** PROVIDED INFORMATION follows **
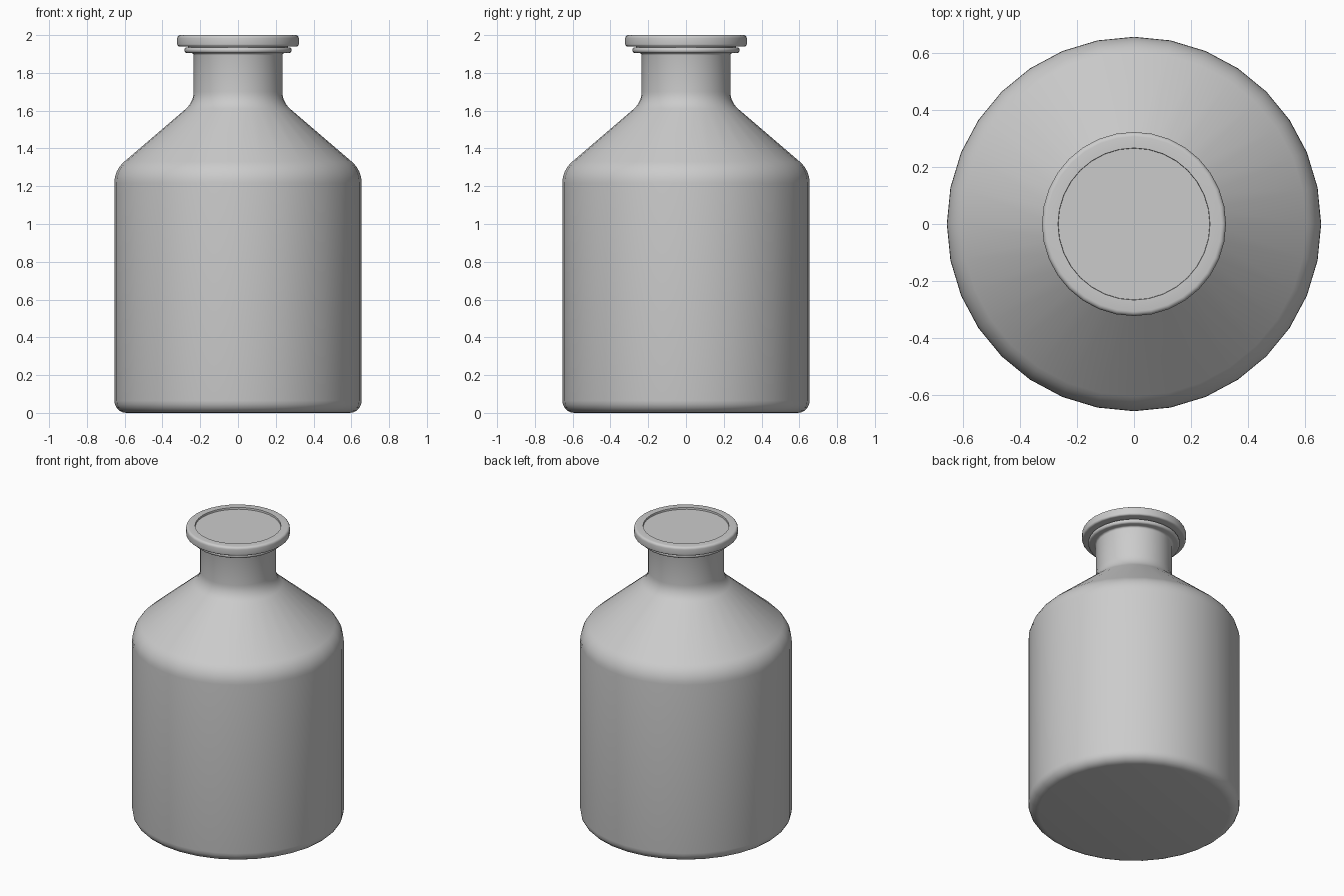
import bpy, math
from mathutils import Vector

if "Cube" in bpy.data.objects:
    bpy.data.objects.remove(bpy.data.objects["Cube"])

SIDES = 32


def rounded(points):
    """Round the corners of an (r, z, fillet radius, steps) profile."""
    out = []
    for i, (r, z, f, n) in enumerate(points):
        p = Vector((r, z))
        if f == 0:
            out.append(p)
            continue
        u = (Vector(points[i - 1][:2]) - p).normalized()
        v = (Vector(points[i + 1][:2]) - p).normalized()
        half = u.angle(v) / 2
        centre = p + (u + v).normalized() * (f / math.sin(half))
        a = p + u * (f / math.tan(half)) - centre
        b = p + v * (f / math.tan(half)) - centre
        sweep = a.angle(b)
        for k in range(n + 1):
            t = k / n
            out.append(centre + (a * math.sin((1 - t) * sweep)
                                 + b * math.sin(t * sweep)) / math.sin(sweep))
    return out


def lathe(name, points):
    """Revolve a profile around z; points on the axis become one vertex."""
    verts, rings, faces = [], [], []
    for r, z in rounded(points):
        count = 1 if r < 1e-5 else SIDES
        rings.append(range(len(verts), len(verts) + count))
        for k in range(count):
            a = 2 * math.pi * k / SIDES
            verts.append((r * math.cos(a), r * math.sin(a), z))
    for lo, hi in zip(rings, rings[1:]):
        for k in range(SIDES):
            j = (k + 1) % SIDES
            if len(lo) == 1:
                faces.append((lo[0], hi[j], hi[k]))
            elif len(hi) == 1:
                faces.append((lo[k], lo[j], hi[0]))
            else:
                faces.append((lo[k], lo[j], hi[j], hi[k]))
    mesh = bpy.data.meshes.new(name)
    mesh.from_pydata(verts, [], faces)
    obj = bpy.data.objects.new(name, mesh)
    bpy.context.collection.objects.link(obj)
    bpy.ops.object.select_all(action='DESELECT')
    bpy.context.view_layer.objects.active = obj
    obj.select_set(True)
    bpy.ops.object.shade_smooth_by_angle(angle=math.radians(35))
    return obj


# Bottle: rounded base, straight wall, sloping shoulder, neck and bead
lathe("bottle", [
    (0, 0, 0, 0),
    (0.655, 0, 0.065, 5),
    (0.655, 1.285, 0.15, 6),
    (0.235, 1.645, 0.12, 6),
    (0.235, 1.905, 0.012, 3),
    (0.284, 1.905, 0.014, 4),
    (0.284, 1.935, 0.014, 4),
    (0.265, 1.935, 0, 0),
    (0.265, 1.942, 0, 0),
])

# Cap: rounded rim with a shallow recessed disc on top
lathe("cap", [
    (0.265, 1.94, 0, 0),
    (0.322, 1.94, 0.012, 4),
    (0.322, 2.0, 0.016, 4),
    (0.266, 2.0, 0, 0),
    (0.265, 1.988, 0, 0),
    (0, 1.988, 0, 0),
])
** End of PROVIDED INFORMATION **
* [WHAT TO PRODUCE]:
Your reply should be a verbatim retyping of the lines from the one that holds "for k in range(n" through the last line of the entries.

* [RESPONSE BELOW]:
        for k in range(n + 1):
            t = k / n
            out.append(centre + (a * math.sin((1 - t) * sweep)
                                 + b * math.sin(t * sweep)) / math.sin(sweep))
    return out


def lathe(name, points):
    """Revolve a profile around z; points on the axis become one vertex."""
    verts, rings, faces = [], [], []
    for r, z in rounded(points):
        count = 1 if r < 1e-5 else SIDES
        rings.append(range(len(verts), len(verts) + count))
        for k in range(count):
            a = 2 * math.pi * k / SIDES
            verts.append((r * math.cos(a), r * math.sin(a), z))
    for lo, hi in zip(rings, rings[1:]):
        for k in range(SIDES):
            j = (k + 1) % SIDES
            if len(lo) == 1:
                faces.append((lo[0], hi[j], hi[k]))
            elif len(hi) == 1:
                faces.append((lo[k], lo[j], hi[0]))
            else:
                faces.append((lo[k], lo[j], hi[j], hi[k]))
    mesh = bpy.data.meshes.new(name)
    mesh.from_pydata(verts, [], faces)
    obj = bpy.data.objects.new(name, mesh)
    bpy.context.collection.objects.link(obj)
    bpy.ops.object.select_all(action='DESELECT')
    bpy.context.view_layer.objects.active = obj
    obj.select_set(True)
    bpy.ops.object.shade_smooth_by_angle(angle=math.radians(35))
    return obj


# Bottle: rounded base, straight wall, sloping shoulder, neck and bead
lathe("bottle", [
    (0, 0, 0, 0),
    (0.655, 0, 0.065, 5),
    (0.655, 1.285, 0.15, 6),
    (0.235, 1.645, 0.12, 6),
    (0.235, 1.905, 0.012, 3),
    (0.284, 1.905, 0.014, 4),
    (0.284, 1.935, 0.014, 4),
    (0.265, 1.935, 0, 0),
    (0.265, 1.942, 0, 0),
])

# Cap: rounded rim with a shallow recessed disc on top
lathe("cap", [
    (0.265, 1.94, 0, 0),
    (0.322, 1.94, 0.012, 4),
    (0.322, 2.0, 0.016, 4),
    (0.266, 2.0, 0, 0),
    (0.265, 1.988, 0, 0),
    (0, 1.988, 0, 0),
])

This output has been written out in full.